With Australians being banned from travelling to Mozambique on account of a spate of kidnappings, I have had to look further afield for my ocean fix. Last weekend my eyes settled on St Lucia, a little town on SA’s eastern coast. St Lucia is the gateway to the iSimangaliso Wetland Park, a UNESCO world heritage site that protects five distinct ecosystems (everything from offshore reefs to lakes, wetlands, woodlands and coastal forests) across 200 kilometres and 328,000 hectares. What St Lucia is probably best known for, however, is the occasional jaunt by local hippos down its main street.
Despite the forecast of non-stop rain and freak hippo attacks, I found two friends to join me for the weekend getaway. Helene and Liz proved wonderful companions, full of insightful conversation, French instruction, and bound by our barren spinsterhood (That’s BS for short). The first night was spent in typical beachside fashion: indulging in seafood and wine.
We awoke to cloud cover and drizzle the following morning, but it was not enough to dampen our desire to explore iSimilangiso, so off we headed. What we found was that the cloud cover and drizzle actually accentuated the colours of the flora and fauna, making it even more extraordinary than I anticipated. As we drove through the different ecosystems, up to lookouts, and to the coastal Mission Rocks, I started noticing majestic birds, hair-thin flowers, bright red millipedes and camouflaged marine life that I had never paid attention to before. They far outshone the more giant spectacles of rhinos, warthogs and antelopes.

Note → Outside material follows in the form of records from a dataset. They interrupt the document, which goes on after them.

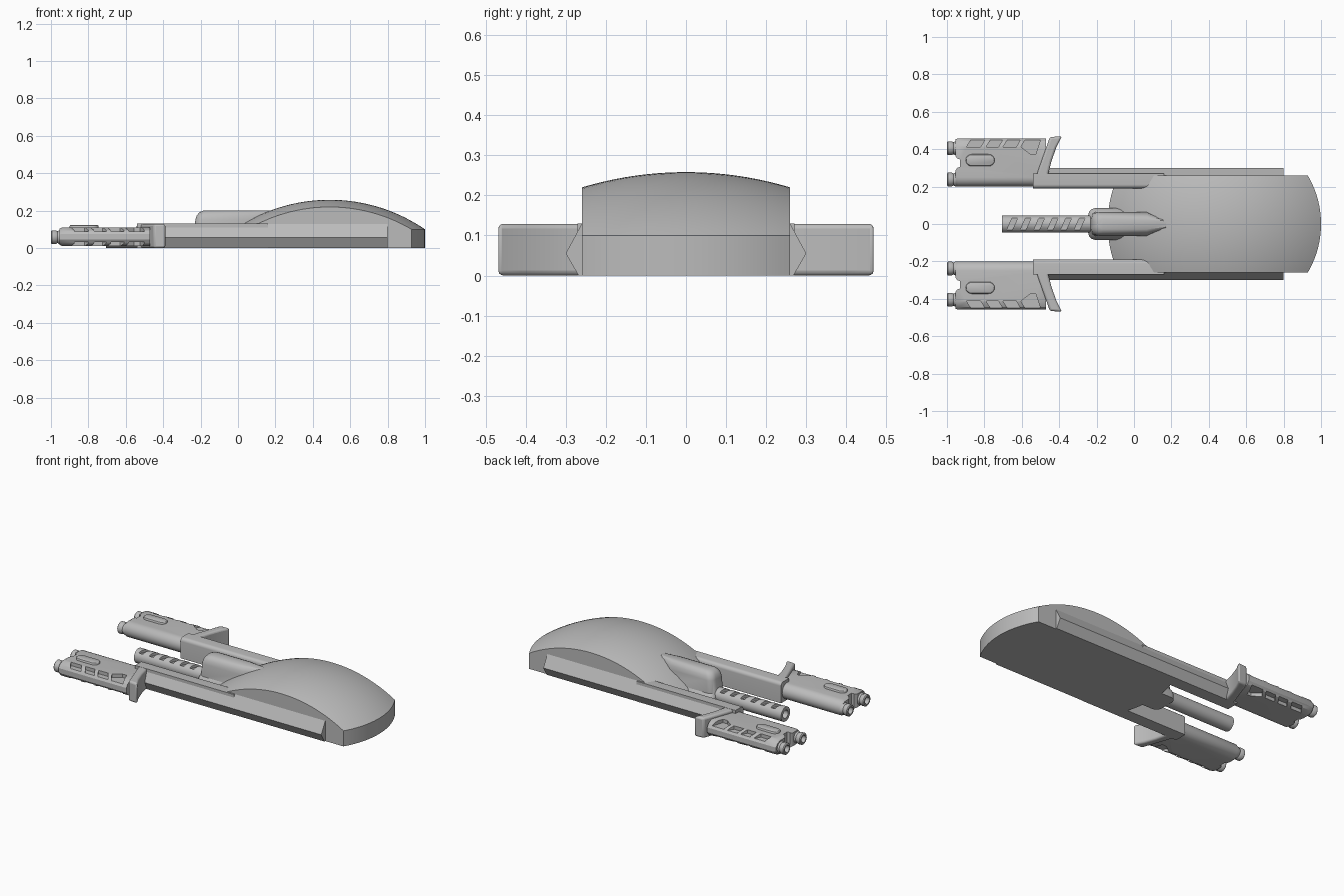
import bpy, bmesh
from math import sin, cos, pi, sqrt, asin
from mathutils import Vector

cube = bpy.data.objects.get("Cube")
if cube:
    bpy.data.objects.remove(cube, do_unlink=True)

grey = bpy.data.materials.new("hull_grey")
grey.use_nodes = True
grey.diffuse_color = (0.5, 0.5, 0.5, 1)
grey.node_tree.nodes["Principled BSDF"].inputs["Base Color"].default_value = (0.5, 0.5, 0.5, 1)


def add_loft(bm, rings):
    """Skin a list of equal closed rings and cap both ends."""
    rows = [[bm.verts.new(p) for p in ring] for ring in rings]
    n = len(rows[0])
    for a, b in zip(rows, rows[1:]):
        for i in range(n):
            j = (i + 1) % n
            bm.faces.new((a[i], a[j], b[j], b[i]))
    bm.faces.new(rows[0])
    bm.faces.new(rows[-1])


def make(name, *lofts):
    bm = bmesh.new()
    for rings in lofts:
        add_loft(bm, rings)
    bmesh.ops.recalc_face_normals(bm, faces=bm.faces)
    mesh = bpy.data.meshes.new(name)
    bm.to_mesh(mesh)
    bm.free()
    mesh.materials.append(grey)
    ob = bpy.data.objects.new(name, mesh)
    bpy.context.collection.objects.link(ob)
    return ob


def along_x(section, xs):
    return [[(x, y, z) for y, z in section] for x in xs]


def along_z(outline, zs):
    return [[(x, y, z) for x, y in outline] for z in zs]


def circle(cy, cz, r, n=20):
    return [(cy + r * cos(2 * pi * i / n), cz + r * sin(2 * pi * i / n)) for i in range(n)]


def arc(cx, cy, r, a0, a1, n=6):
    return [(cx + r * cos(a0 + (a1 - a0) * i / n), cy + r * sin(a0 + (a1 - a0) * i / n))
            for i in range(n + 1)]


def bevel(ob, width, segments=3):
    m = ob.modifiers.new("bevel", "BEVEL")
    m.width, m.segments, m.limit_method, m.angle_limit = width, segments, "ANGLE", 0.8


def carve(ob, cutter):
    """Cut the cutter out of the part, then drop the cutter."""
    m = ob.modifiers.new("cut", "BOOLEAN")
    m.operation, m.solver, m.object = "DIFFERENCE", "EXACT", cutter
    deps = bpy.context.evaluated_depsgraph_get()
    ob_mesh = bpy.data.meshes.new_from_object(ob.evaluated_get(deps))
    ob.modifiers.clear()
    ob.data = ob_mesh
    bpy.data.objects.remove(cutter, do_unlink=True)


def finish(ob, mirror=False, angle=0.6):
    bpy.ops.object.select_all(action="DESELECT")
    ob.select_set(True)
    bpy.context.view_layer.objects.active = ob
    bpy.ops.object.shade_smooth_by_angle(angle=angle)
    if mirror:
        m = ob.modifiers.new("mirror", "MIRROR")
        m.use_axis = (False, True, False)


# Domed main hull: a ball cap trimmed by flat sides and a round rear wall
BALL, CX, SINK, REAR, HALF = 0.9, 0.49, 0.642, 0.51, 0.26
slices = []
for k in range(25):
    y = -HALF + 2 * HALF * k / 24
    r = sqrt(BALL ** 2 - y ** 2)
    a0 = -asin(sqrt(r * r - SINK ** 2) / r)
    a1 = asin(sqrt(REAR ** 2 - y ** 2) / r)
    top = [a0 + (a1 - a0) * i / 40 for i in range(41)]
    ring = [(CX + r * sin(a), y, r * cos(a) - SINK) for a in top]
    ring.append((ring[-1][0], y, 0))
    slices.append(ring)
finish(make("main_hull", slices))

# Side arms, rounded along the inner top edge
arm_section = [(0.27, 0), (0.27, 0.13)] + arc(0.212, 0.108, 0.022, pi / 2, pi) + [(0.19, 0)]
finish(make("side_arm", along_x(arm_section, (-0.54, 0.16))), True)

# Ridged outer rails along the arms and hull
rail = [(0.24, 0), (0.268, 0), (0.3, 0.055), (0.26, 0.129), (0.24, 0.129)]
finish(make("side_rail", along_x(rail, (-0.47, 0.8))), True, 0.3)

# Swept collars that join the arms to the pods
sweep = [(-0.545, 0.195), (-0.45, 0.465), (-0.385, 0.469), (-0.415, 0.41),
         (-0.44, 0.34), (-0.462, 0.255), (-0.462, 0.195)]
collar = make("pod_collar", along_z(sweep, (0, 0.129)))
bevel(collar, 0.012)
finish(collar, True)

# Weapon pods: round inner side, chamfered outer side
pod_section = (arc(0.25, 0.06, 0.05, pi / 2, 3 * pi / 2, 12)
               + [(0.415, 0.01), (0.445, 0.025), (0.458, 0.045),
                  (0.458, 0.075), (0.445, 0.095), (0.415, 0.11)])
nose = [(y + (0.32 - y) * 0.04, 0.06 + (z - 0.06) * 0.85) for y, z in pod_section]
pod = make("weapon_pod", along_x(nose, (-0.955,)) + along_x(pod_section, (-0.94, -0.47)))

# Slanted vents above and below, plus the notch in the pod nose
cuts = []
for x0, x1 in ((-0.895, -0.81), (-0.79, -0.715), (-0.7, -0.62), (-0.605, -0.5)):
    vent = [(x0, 0.412), (x0 + 0.022, 0.449), (x1 + 0.012, 0.449), (x1 - 0.01, 0.412)]
    if x0 > -0.61:
        vent = [(x0, 0.412), (x0 + 0.022, 0.449), (x1, 0.449), (-0.525, 0.375), (-0.555, 0.375)]
    cuts += [along_z(vent, (0.088, 0.15)), along_z(vent, (-0.03, 0.032))]
notch = [(-1.05, 0.275), (-0.955, 0.285), (-0.945, 0.3), (-0.93, 0.305),
         (-0.93, 0.345), (-0.945, 0.35), (-0.955, 0.365), (-1.05, 0.375)]
cuts.append(along_z(notch, (-0.05, 0.2)))
carve(pod, make("pod_cutter", *cuts))
finish(pod, True, 0.5)

# Twin muzzles with open bores
for name, y, r in (("inner_muzzle", 0.238, 0.037), ("outer_muzzle", 0.405, 0.037)):
    rings = [[(x, cy, cz) for cy, cz in circle(y, 0.058, q)]
             for x, q in ((-0.9, r), (-0.955, r), (-0.965, r * 0.85), (-0.975, r),
                          (-0.995, r), (-1.0, r * 0.85), (-1.0, r * 0.6), (-0.96, r * 0.6))]
    finish(make(name, rings), True)

# Oval blisters on the pods
pill = arc(-0.777, 0.341, 0.032, -pi / 2, pi / 2, 8) + arc(-0.868, 0.341, 0.032, pi / 2, 3 * pi / 2, 8)
mid = Vector((-0.8225, 0.341))
levels = ((0.1, 1), (0.116, 1), (0.121, 0.9), (0.123, 0.75))
blister = [[(mid.x + (x - mid.x) * (0.8 + 0.2 * s), mid.y + (y - mid.y) * s, z) for x, y in pill]
           for z, s in levels]
finish(make("pod_blister", blister), True)

# Centre gun housing, wide at the foot and rounded on top
housing = []
for z, w, x in ((0, 0.085, -0.245), (0.035, 0.085, -0.245), (0.055, 0.078, -0.242),
                (0.07, 0.065, -0.235), (0.15, 0.063, -0.228), (0.175, 0.057, -0.22),
                (0.192, 0.045, -0.205), (0.2, 0.028, -0.185)):
    q = min(w * 0.8, 0.04)
    plan = ([(0.2, -0.012), (0.2, 0.012), (0.07, w)]
            + arc(x + q, w - q, q, pi / 2, pi) + arc(x + q, q - w, q, pi, 3 * pi / 2)
            + [(0.07, -w)])
    housing.append([(px, py, z) for px, py in plan])
finish(make("gun_housing", housing))

# Centre gun barrel with slanted cooling slots and a bore
barrel = make("centre_barrel", along_x(circle(0, 0.047, 0.046, 24), (-0.705, -0.15)))
slots = [along_x(circle(0, 0.047, 0.026), (-0.75, -0.66))]
for i in range(6):
    x = -0.68 + i * 0.072
    slot = [(x, -0.032), (x + 0.03, -0.032), (x + 0.058, 0.032), (x + 0.028, 0.032)]
    slots.append(along_z(slot, (0.075, 0.15)))
carve(barrel, make("barrel_cutter", *slots))
finish(barrel, False, 0.5)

Our turnaround point was Cape Vidal, the most popular beach in the park, where we stopped to relax for the afternoon and enjoy a picnic lunch. It was a lovely idea, until the monkeys decided to snatch some of our delicious olive ciabatta. The story of what happened next differs depending on who you ask: either Isabel immediately leapt up to gallantly fight the monkeys off with her bare hands, or she was too busy sipping wine to even notice that the monkeys had charged through. I’ll let you decide which is correct.
After leaving the wetlands, we spent the final hour of sunlight making our way to the beach along a boardwalk built over a muddy swamp. It was here that the curiosity of St Lucia really hit me. Thanks to the town’s most informative signage, there appears to be not a path nor picnic site where one should not fear for their life. If it isn’t buffalos, elephants, rhinos or big cats that threaten you, it’s crocodiles, hippos and sharks. I found the sign telling us not to feed the crocodiles particularly helpful, until I realised that its placement there was probably necessitated by someone trying to feed the crocodiles. Natural selection fascinates me.
The next day, we had a few hours to spare before having to the hit the road back to Swaziland, so Liz and I decided to take a boat cruise along the lake for some hippo spotting. The boat got us very close to two big breeding pods just chilling out. Seeing them bobbing there, nestled into one another, with the littl’uns playfully attacking each other in the background, it is exceedingly difficult to picture how these 1.5 tonne rotund beasts could possibly have the inclination or dexterity to charge you at 40km/hr. Alas, I decided not to test it out (thanks to that signage!), so we finished our cruise and did some chilling of our own at a quaint coffee shop / gym before returning to the safe surrounds of Swaziland.